With just a few weeks until the start of semester I’m working on my course materials and website for EDP4130 Technology Curriculum and Pedagogy. Consistent with my belief that students are most often most interested in what they need to do to successfully complete the course I’ve been giving a lot of attention to the design of the assessment. My approach might be described as some variation of assessment for learning in which I attempt to design assessment that will encourage students to engage with what I think is the important learning in the course.
Ideally I would design assessment around a series of mostly small tasks that would spread the workload for students and for markers, avoiding the tsunami of marking that usually mounts at mid-semester and the end. That approach would allow me to provide meaningful feedback through the semester so that students do not suffer nasty surprises on high stakes items and can take corrective action, if necessary, in time to make a worthwhile difference to their final grades. I’ve worked in courses where the assessment consisted of (almost) weekly tasks linked to learning activities that occur in class. That can often be arranged so that students complete much of the necessary work in class leaving relatively little demand on their time out of class. It usually also means that they have feedback within a week so that they can adjust their approach.
Unfortunately that approach to assessment is not acceptable right here and now so I am limited to 3 pieces of assessment though those may include multiple components. That allows linking of assessment to the learning activities as I might want to but imposes restrictions on due dates so that feedback is less frequent than might be desirable to shape progress.
Given those constraints, in addition to the professional experience that must be satisfactorily completed for students to pass the course, the 3 assessment items are as follows:
I’m now in the process of working through those components to ensure that things are complete, adequately explained, and presented so that they will be accessible and clear to students.
I posted yesterday about finalising the digital technologies learning activities and now have both those and the related assessment requirements in place. Rather than directly assess the activities, though the quizzes may include some specific items about Scratch programming, I have opted to require students to write a reflective blog post for each of the four phases and share that with their personal learning network. Their reflections are to briefly describe the activity, make links to the Australian Curriculum documents, explain what they learned, and comment on potential application in primary classrooms. The actual assessable piece will be a report that summarises the content of those posts. I hope the result will be encouragement for students to think about what they are learning through the activities, both at the time they are working with them and toward the end of semester, and a piece of work that is manageable for all involved in the submission and marking process.

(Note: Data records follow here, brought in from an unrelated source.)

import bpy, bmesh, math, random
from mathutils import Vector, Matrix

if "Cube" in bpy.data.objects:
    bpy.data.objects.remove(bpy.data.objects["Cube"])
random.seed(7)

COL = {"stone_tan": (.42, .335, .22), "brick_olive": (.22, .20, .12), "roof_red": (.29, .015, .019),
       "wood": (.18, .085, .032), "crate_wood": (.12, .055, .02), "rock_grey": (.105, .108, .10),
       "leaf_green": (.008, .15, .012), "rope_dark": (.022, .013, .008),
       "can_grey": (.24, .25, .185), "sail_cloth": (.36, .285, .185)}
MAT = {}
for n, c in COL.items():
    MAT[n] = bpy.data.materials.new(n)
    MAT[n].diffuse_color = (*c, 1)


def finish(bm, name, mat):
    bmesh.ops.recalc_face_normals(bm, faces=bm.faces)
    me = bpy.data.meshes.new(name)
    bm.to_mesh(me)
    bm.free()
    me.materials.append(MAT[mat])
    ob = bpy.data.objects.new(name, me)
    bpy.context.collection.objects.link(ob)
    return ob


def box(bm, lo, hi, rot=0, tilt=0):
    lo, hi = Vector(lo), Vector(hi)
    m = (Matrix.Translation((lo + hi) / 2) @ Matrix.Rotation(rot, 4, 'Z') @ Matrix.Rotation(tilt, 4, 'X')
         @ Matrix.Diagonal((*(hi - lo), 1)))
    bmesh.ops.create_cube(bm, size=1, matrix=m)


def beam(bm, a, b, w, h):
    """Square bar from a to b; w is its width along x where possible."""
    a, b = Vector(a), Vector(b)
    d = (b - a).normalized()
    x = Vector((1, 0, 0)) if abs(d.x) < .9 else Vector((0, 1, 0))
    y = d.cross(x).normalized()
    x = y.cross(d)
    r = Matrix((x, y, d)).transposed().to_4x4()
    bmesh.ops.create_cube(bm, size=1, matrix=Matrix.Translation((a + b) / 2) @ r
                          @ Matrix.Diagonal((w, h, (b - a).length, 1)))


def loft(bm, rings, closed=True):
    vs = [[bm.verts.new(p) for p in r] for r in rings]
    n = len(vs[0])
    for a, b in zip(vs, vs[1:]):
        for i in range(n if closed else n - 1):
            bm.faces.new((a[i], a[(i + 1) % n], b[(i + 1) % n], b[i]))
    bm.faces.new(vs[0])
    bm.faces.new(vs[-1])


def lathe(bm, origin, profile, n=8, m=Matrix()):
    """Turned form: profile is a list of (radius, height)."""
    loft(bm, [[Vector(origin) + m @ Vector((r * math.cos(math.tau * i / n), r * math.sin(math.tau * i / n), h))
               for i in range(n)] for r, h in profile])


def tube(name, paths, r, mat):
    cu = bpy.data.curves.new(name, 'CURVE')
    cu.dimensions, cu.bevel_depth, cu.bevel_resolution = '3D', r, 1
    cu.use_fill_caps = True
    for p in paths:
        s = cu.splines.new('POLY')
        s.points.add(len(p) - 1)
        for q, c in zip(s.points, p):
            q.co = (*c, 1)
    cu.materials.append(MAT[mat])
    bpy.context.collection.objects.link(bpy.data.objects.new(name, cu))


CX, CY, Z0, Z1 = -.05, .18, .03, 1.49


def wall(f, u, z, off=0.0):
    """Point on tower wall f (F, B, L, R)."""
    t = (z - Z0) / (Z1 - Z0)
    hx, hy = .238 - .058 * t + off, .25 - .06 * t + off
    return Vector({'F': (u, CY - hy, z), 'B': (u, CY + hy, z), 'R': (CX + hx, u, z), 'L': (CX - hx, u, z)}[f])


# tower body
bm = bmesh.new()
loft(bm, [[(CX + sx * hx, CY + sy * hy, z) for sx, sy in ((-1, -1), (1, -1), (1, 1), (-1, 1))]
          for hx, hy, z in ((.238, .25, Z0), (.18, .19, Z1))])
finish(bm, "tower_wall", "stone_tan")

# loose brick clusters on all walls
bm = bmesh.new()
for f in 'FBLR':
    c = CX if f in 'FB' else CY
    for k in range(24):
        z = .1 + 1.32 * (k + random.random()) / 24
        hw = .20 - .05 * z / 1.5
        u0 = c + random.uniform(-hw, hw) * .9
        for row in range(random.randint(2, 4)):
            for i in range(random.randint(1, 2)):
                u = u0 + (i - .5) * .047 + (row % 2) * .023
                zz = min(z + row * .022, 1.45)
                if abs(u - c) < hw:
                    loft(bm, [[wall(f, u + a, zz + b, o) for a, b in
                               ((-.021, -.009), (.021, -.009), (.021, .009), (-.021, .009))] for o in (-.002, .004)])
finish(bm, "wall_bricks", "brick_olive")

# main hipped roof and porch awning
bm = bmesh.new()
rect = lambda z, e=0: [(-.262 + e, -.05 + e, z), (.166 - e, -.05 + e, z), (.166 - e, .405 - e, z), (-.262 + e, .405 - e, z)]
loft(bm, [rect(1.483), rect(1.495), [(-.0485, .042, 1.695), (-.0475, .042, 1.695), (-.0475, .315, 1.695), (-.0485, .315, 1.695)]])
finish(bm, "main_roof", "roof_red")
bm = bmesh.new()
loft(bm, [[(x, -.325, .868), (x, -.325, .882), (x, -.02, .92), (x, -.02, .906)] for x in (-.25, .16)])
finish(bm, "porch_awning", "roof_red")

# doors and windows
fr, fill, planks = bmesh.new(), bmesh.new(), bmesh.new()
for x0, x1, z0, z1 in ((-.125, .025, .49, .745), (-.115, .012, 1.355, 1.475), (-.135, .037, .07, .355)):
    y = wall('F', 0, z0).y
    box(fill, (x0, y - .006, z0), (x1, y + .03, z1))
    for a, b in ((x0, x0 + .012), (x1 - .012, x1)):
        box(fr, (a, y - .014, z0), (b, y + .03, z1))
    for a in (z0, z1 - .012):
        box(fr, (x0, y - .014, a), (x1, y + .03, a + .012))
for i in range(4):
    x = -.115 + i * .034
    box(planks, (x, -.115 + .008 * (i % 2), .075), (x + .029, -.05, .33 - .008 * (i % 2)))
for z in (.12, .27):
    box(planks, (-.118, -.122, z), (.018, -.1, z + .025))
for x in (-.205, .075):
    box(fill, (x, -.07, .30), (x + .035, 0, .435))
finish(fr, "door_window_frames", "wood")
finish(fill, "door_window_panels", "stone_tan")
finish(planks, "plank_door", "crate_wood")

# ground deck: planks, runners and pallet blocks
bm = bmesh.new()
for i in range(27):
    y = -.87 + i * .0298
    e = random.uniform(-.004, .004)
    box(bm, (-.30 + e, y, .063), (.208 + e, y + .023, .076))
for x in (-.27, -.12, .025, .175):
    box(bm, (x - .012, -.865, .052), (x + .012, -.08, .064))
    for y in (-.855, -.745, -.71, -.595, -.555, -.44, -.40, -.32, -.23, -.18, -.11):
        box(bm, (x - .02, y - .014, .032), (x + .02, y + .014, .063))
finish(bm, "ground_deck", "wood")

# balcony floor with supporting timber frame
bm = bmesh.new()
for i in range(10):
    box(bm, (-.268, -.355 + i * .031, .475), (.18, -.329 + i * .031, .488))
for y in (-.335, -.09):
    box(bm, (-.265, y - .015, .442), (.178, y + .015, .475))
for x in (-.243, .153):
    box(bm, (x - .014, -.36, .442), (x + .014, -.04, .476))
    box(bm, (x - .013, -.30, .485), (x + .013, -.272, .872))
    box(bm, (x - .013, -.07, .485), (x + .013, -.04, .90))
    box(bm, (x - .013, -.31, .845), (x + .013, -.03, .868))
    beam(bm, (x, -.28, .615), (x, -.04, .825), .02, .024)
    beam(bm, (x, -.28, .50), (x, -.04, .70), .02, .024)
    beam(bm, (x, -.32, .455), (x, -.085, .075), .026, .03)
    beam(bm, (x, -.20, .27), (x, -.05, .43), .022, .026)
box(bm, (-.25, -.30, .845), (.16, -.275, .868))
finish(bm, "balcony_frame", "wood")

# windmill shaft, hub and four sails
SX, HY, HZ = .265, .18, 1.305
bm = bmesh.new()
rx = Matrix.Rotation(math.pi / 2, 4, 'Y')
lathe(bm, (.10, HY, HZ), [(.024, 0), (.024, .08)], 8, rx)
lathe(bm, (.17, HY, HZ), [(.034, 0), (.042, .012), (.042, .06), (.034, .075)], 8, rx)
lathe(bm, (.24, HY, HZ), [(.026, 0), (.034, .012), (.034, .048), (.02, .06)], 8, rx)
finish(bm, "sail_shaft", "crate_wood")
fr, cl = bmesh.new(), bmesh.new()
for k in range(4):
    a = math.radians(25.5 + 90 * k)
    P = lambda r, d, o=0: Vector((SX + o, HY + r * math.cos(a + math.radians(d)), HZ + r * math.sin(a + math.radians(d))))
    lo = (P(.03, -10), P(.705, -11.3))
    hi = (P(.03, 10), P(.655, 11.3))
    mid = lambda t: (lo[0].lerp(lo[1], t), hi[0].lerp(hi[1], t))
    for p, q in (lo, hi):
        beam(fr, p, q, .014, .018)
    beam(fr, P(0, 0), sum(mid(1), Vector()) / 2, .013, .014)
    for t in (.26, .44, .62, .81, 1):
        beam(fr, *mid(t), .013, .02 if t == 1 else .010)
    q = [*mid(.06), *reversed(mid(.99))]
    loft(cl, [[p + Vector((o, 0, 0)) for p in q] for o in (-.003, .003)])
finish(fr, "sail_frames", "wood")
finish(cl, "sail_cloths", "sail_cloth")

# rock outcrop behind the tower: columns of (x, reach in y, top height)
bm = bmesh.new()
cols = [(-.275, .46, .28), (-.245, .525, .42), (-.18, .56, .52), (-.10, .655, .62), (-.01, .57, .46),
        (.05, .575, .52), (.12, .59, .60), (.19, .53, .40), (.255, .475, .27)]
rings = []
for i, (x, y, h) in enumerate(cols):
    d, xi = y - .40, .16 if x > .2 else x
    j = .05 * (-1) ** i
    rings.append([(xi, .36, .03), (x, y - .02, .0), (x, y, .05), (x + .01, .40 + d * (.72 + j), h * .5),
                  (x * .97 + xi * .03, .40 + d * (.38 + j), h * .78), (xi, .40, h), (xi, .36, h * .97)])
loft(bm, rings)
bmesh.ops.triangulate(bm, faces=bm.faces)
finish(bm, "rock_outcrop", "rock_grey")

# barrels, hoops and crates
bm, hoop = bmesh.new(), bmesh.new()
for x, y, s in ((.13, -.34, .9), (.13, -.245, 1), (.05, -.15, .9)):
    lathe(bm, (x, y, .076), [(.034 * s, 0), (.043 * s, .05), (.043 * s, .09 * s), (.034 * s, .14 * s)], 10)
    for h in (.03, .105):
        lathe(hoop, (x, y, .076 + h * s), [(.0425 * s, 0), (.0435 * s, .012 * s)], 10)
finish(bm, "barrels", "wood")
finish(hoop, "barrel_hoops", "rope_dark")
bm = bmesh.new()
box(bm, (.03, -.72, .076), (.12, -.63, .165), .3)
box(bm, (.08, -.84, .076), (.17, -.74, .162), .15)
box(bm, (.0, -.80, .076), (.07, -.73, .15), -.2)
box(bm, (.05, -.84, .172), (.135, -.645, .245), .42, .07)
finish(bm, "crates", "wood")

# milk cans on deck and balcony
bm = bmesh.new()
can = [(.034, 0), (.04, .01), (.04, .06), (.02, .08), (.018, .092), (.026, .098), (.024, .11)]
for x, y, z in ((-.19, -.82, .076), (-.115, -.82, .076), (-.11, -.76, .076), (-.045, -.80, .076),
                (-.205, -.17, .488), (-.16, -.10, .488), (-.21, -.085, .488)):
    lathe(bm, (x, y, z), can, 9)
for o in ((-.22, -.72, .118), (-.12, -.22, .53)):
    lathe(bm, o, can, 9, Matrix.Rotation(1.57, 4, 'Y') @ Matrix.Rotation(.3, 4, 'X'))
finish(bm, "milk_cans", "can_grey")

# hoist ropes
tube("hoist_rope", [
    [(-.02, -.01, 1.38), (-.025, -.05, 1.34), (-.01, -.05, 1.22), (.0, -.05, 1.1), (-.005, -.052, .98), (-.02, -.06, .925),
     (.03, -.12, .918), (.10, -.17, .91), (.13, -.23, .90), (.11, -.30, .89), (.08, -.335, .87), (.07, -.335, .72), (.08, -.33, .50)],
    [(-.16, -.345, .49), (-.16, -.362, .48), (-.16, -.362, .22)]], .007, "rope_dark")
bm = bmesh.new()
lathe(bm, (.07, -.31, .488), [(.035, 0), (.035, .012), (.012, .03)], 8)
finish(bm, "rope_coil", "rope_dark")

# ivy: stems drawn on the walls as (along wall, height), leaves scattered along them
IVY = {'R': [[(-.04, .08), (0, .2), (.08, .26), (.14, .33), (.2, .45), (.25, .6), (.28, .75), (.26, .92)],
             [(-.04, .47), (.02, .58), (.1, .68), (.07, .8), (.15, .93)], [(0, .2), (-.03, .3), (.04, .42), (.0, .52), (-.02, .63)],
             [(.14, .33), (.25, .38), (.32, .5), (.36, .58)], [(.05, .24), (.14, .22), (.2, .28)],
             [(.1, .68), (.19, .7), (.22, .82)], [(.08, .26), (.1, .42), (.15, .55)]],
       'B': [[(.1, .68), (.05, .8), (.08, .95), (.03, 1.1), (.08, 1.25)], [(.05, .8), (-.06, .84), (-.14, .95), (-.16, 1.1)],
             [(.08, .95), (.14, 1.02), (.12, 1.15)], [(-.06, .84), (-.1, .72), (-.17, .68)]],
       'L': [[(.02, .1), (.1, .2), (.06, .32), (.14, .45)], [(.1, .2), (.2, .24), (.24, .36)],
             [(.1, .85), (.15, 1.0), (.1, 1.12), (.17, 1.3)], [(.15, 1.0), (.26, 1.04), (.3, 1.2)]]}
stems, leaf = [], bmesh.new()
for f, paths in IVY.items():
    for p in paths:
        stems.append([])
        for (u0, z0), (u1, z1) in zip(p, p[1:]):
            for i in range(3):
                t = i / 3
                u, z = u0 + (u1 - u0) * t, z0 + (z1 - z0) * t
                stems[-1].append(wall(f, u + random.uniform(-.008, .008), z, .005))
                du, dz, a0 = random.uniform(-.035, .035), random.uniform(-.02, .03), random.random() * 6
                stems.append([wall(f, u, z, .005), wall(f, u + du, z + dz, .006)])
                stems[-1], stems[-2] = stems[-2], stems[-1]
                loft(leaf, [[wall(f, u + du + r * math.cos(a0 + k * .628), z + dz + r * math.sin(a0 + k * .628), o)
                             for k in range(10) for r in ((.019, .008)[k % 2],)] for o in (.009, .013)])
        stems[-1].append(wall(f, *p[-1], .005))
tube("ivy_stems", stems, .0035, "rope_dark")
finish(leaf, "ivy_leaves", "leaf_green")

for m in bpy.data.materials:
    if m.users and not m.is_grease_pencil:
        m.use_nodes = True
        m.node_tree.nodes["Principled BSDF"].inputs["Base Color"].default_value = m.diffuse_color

Some months ago I posted about adjustments to the WebQuest about Coal Seam Gas that I developed for a previous offer. It had worked fairly well but feedback from students suggested that some changes might be in order. Those changes were made and the CSG WebQuest is now tidied up with links to resources checked and should be ready for use.

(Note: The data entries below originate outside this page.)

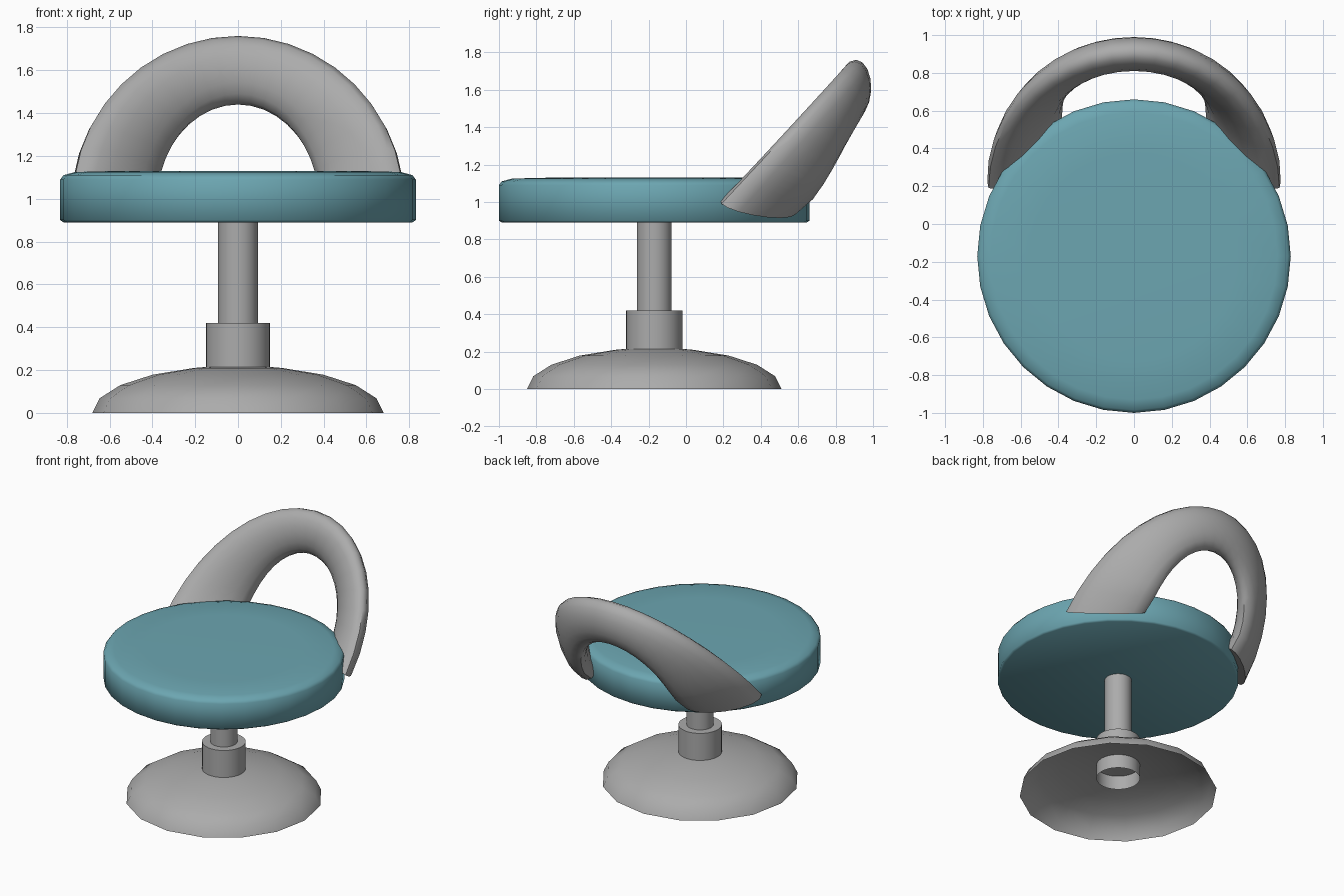
import bpy, bmesh, math
from mathutils import Vector

if "Cube" in bpy.data.objects:
    bpy.data.objects.remove(bpy.data.objects["Cube"], do_unlink=True)

AXIS_Y = -0.17  # seat, post and base share this axis


def make_material(name, rgb):
    mat = bpy.data.materials.new(name)
    mat.use_nodes = True
    color = (*rgb, 1.0)
    mat.diffuse_color = color
    mat.node_tree.nodes["Principled BSDF"].inputs["Base Color"].default_value = color
    return mat


def finish(bm, name, mat, angle=40):
    bmesh.ops.remove_doubles(bm, verts=bm.verts, dist=1e-5)
    mesh = bpy.data.meshes.new(name)
    bm.to_mesh(mesh)
    bm.free()
    mesh.materials.append(mat)
    obj = bpy.data.objects.new(name, mesh)
    bpy.context.collection.objects.link(obj)
    bpy.ops.object.select_all(action="DESELECT")
    obj.select_set(True)
    bpy.context.view_layer.objects.active = obj
    bpy.ops.object.shade_smooth_by_angle(angle=math.radians(angle))
    return obj


def skin(bm, rings, closed=True):
    """Bridge consecutive rings of points with quads."""
    loops = [[bm.verts.new(p) for p in ring] for ring in rings]
    n = len(loops[0])
    for a, b in zip(loops, loops[1:]):
        for i in range(n):
            j = (i + 1) % n
            bm.faces.new((a[i], a[j], b[j], b[i]))
    return loops


def lathe(name, profile, sides, mat, angle=40):
    """Turn (radius, height) points, listed bottom to top, around the axis."""
    bm = bmesh.new()
    rings = []
    for r, z in profile:
        turn = [2 * math.pi * i / sides for i in range(sides)]
        rings.append([(r * math.cos(t), AXIS_Y + r * math.sin(t), z) for t in turn])
    loops = skin(bm, [ring for ring in rings if math.hypot(ring[0][0], 0) > 1e-6])
    # close an end whose profile reaches the axis
    if profile[0][0] == 0:
        bm.faces.new(loops[0][::-1])
    if profile[-1][0] == 0:
        bm.faces.new(loops[-1])
    return finish(bm, name, mat, angle)


grey = make_material("grey metal", (0.41, 0.41, 0.41))
teal = make_material("teal cushion", (0.15, 0.38, 0.44))

# Base: open half ellipsoid
steps = 5
dome = []
for k in range(steps):
    a = math.pi / 2 * k / steps
    dome.append((0.68 * math.cos(a), 0.22 * math.sin(a)))
lathe("base", dome + [(0.09, 0.22), (0, 0.22)], 16, grey, 50)

# Collar, open underneath, and post
lathe("collar", [(0.15, 0.11), (0.15, 0.42), (0, 0.42)], 32, grey)
lathe("post", [(0, 0.40), (0.093, 0.40), (0.093, 0.90), (0, 0.90)], 32, grey)

# Seat cushion with softened top edge
lathe("seat", [(0, 0.89), (0.815, 0.89), (0.83, 0.90), (0.83, 1.09), (0.815, 1.11),
               (0.76, 1.125), (0.55, 1.13), (0, 1.13)], 32, teal, 60)


# Backrest: an oval section swept over an arch that leans back and hugs the seat
def outer_edge(t):
    s, c = math.sin(t), math.cos(t)
    return Vector((0.77 * c, 0.19 + 0.72 * s, 0.99 + 0.77 * s))


def inner_edge(t):
    s, c = max(math.sin(t), 0.0), math.cos(t)
    return Vector((0.39 * c, 0.58 + 0.31 * s ** 0.65, 0.95 + 0.49 * s))


def center(t):
    return (outer_edge(t) + inner_edge(t)) / 2


ARCH, SECTION, HALF_THICK = 20, 16, 0.09
rings = []
for k in range(ARCH + 1):
    t = math.pi * k / ARCH
    lo, hi = max(t - 0.1, 0), min(t + 0.1, math.pi)
    tangent = center(hi) - center(lo)
    width = (outer_edge(t) - inner_edge(t)) / 2
    thick = tangent.cross(width).normalized() * HALF_THICK
    rings.append([center(t) + width * math.cos(u) + thick * math.sin(u)
                  for u in (2 * math.pi * i / SECTION for i in range(SECTION))])
bm = bmesh.new()
loops = skin(bm, rings)
bm.faces.new(loops[0][::-1])
bm.faces.new(loops[-1])
bmesh.ops.recalc_face_normals(bm, faces=bm.faces)
finish(bm, "backrest", grey, 50)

I’ve used variations of the design brief activity since I first developed a technology education course in 2002. The first iterations were in classes on campus where students worked in groups one week to develop a design brief that could be managed by a group of their peers within a standard class period. The following week briefs were exchanged around groups and responses generated. After some debriefing discussion students wrote a short report for assessment. Since 2011, when EDP4130 was offered online as well as on campus, I have used the Moodle database to manage the exchange of briefs among individuals or small groups. Assessment is still based on a report about the activity and what was learned. For 2013 I’ve adjusted the report requirements and associated marking guide on the basis of feedback from 2012. Those elements are ready but I have yet to revise the materials that guide the activity. A significant part of the work for that may be to revise the instructions and illustrations for the database following our move from Moodle 1.9 to Moodle 2.x.
I posted my early thinking about the content curation task some time ago. The basic requirements for the planning to be reported on in Task 1 and the collection and report to appear in the assignment are written up. What remains to be done there is to provide some introductory material about curation and PLNs. I’ve been collecting resources for that in my Diigo space but will need to find time to extract and present the key points.

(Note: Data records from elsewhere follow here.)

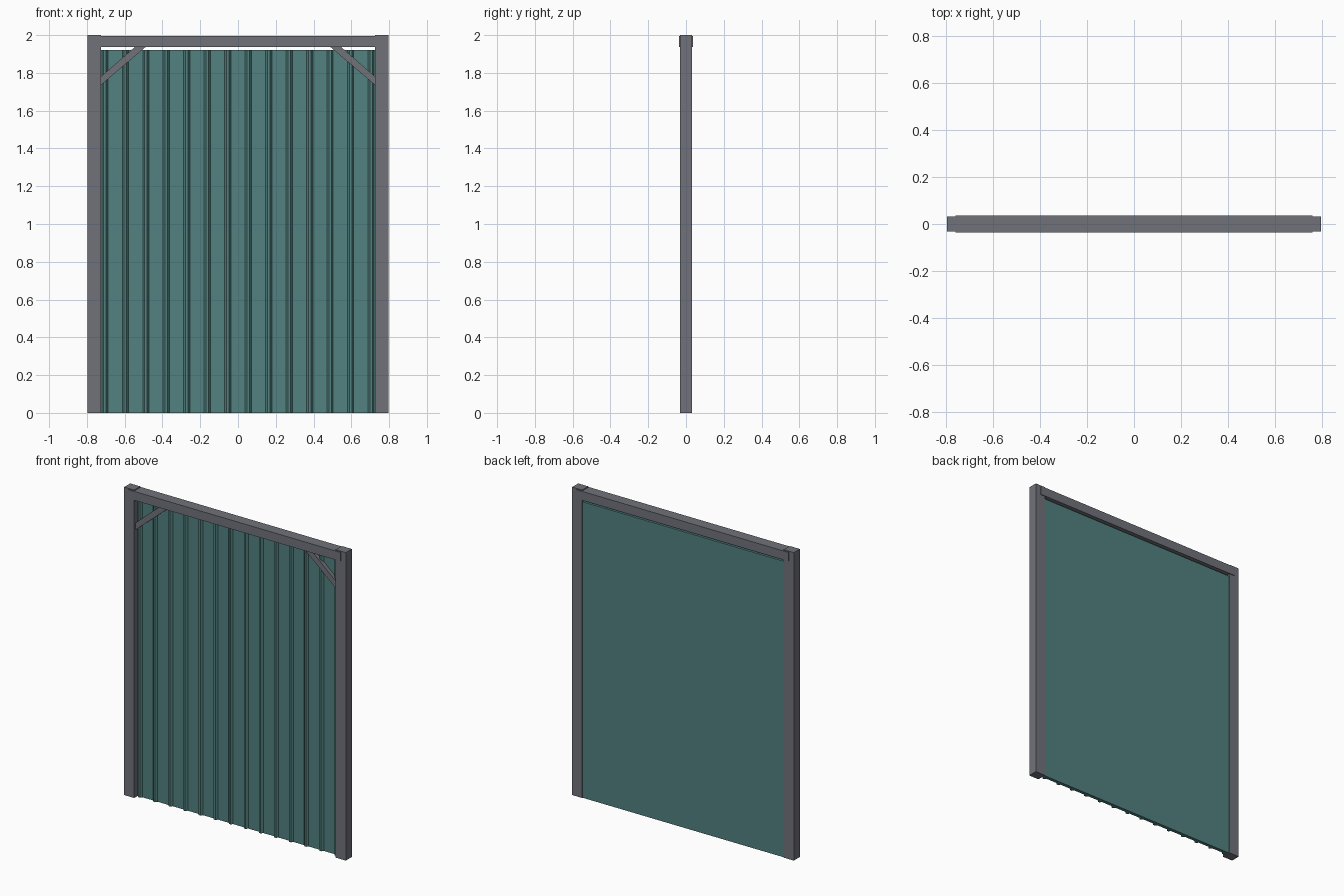
import bpy
import bmesh

cube = bpy.data.objects.get("Cube")
if cube:
    bpy.data.objects.remove(cube, do_unlink=True)


def material(name, color):
    mat = bpy.data.materials.new(name)
    mat.use_nodes = True
    mat.diffuse_color = color
    mat.node_tree.nodes["Principled BSDF"].inputs["Base Color"].default_value = color
    return mat


grey = material("frame grey", (0.165, 0.17, 0.195, 1))
teal = material("panel teal", (0.085, 0.22, 0.215, 1))


def prism(name, points, to_3d, offset, mat):
    """Extrude a flat outline along an offset."""
    bm = bmesh.new()
    face = bm.faces.new([bm.verts.new(to_3d(a, b)) for a, b in points])
    result = bmesh.ops.extrude_face_region(bm, geom=[face])
    verts = [g for g in result["geom"] if isinstance(g, bmesh.types.BMVert)]
    bmesh.ops.translate(bm, verts=verts, vec=offset)
    bmesh.ops.recalc_face_normals(bm, faces=bm.faces)
    mesh = bpy.data.meshes.new(name)
    bm.to_mesh(mesh)
    bm.free()
    mesh.materials.append(mat)
    obj = bpy.data.objects.new(name, mesh)
    bpy.context.collection.objects.link(obj)
    return obj


def box(name, x0, x1, y0, y1, z0, z1, mat):
    corners = [(x0, y0), (x1, y0), (x1, y1), (x0, y1)]
    return prism(name, corners, lambda x, y: (x, y, z0), (0, 0, z1 - z0), mat)


# Posts and corner braces on both sides
for side, s in (("left", 1), ("right", -1)):
    box(side + "_post", s * 0.724, s * 0.796, -0.031, 0.031, 0, 2, grey)
    brace = [(0.726, 1.735), (0.726, 1.78), (0.545, 1.938), (0.488, 1.938)]
    prism(side + "_brace", brace, lambda x, z: (s * x, -0.02, z), (0, 0.032, 0), grey)

# Top beam, slightly deeper than the posts
box("top_beam", -0.76, 0.76, -0.036, 0.036, 1.936, 1.994, grey)

# Corrugated panel: one outline with raised ribs on the front
half, back, front, crest = 0.725, 0.027, 0.005, -0.008
rib_count, spacing = 14, 0.1085
outline = [(half, back), (-half, back), (-half, front)]
for i in range(rib_count):
    cx = (i - (rib_count - 1) / 2) * spacing
    outline += [(cx - 0.016, front), (cx - 0.006, crest),
                (cx + 0.006, crest), (cx + 0.016, front)]
outline.append((half, front))
prism("ribbed_panel", outline, lambda x, y: (x, y, 0), (0, 0, 1.922), teal)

Preparation for the quizzes is similarly incomplete. I have some material for the first quiz that I prepared in previous years. With a little updating and addition of some Scratch questions that will serve. The second quiz will need to have items developed as I put together the balance of the semester resources.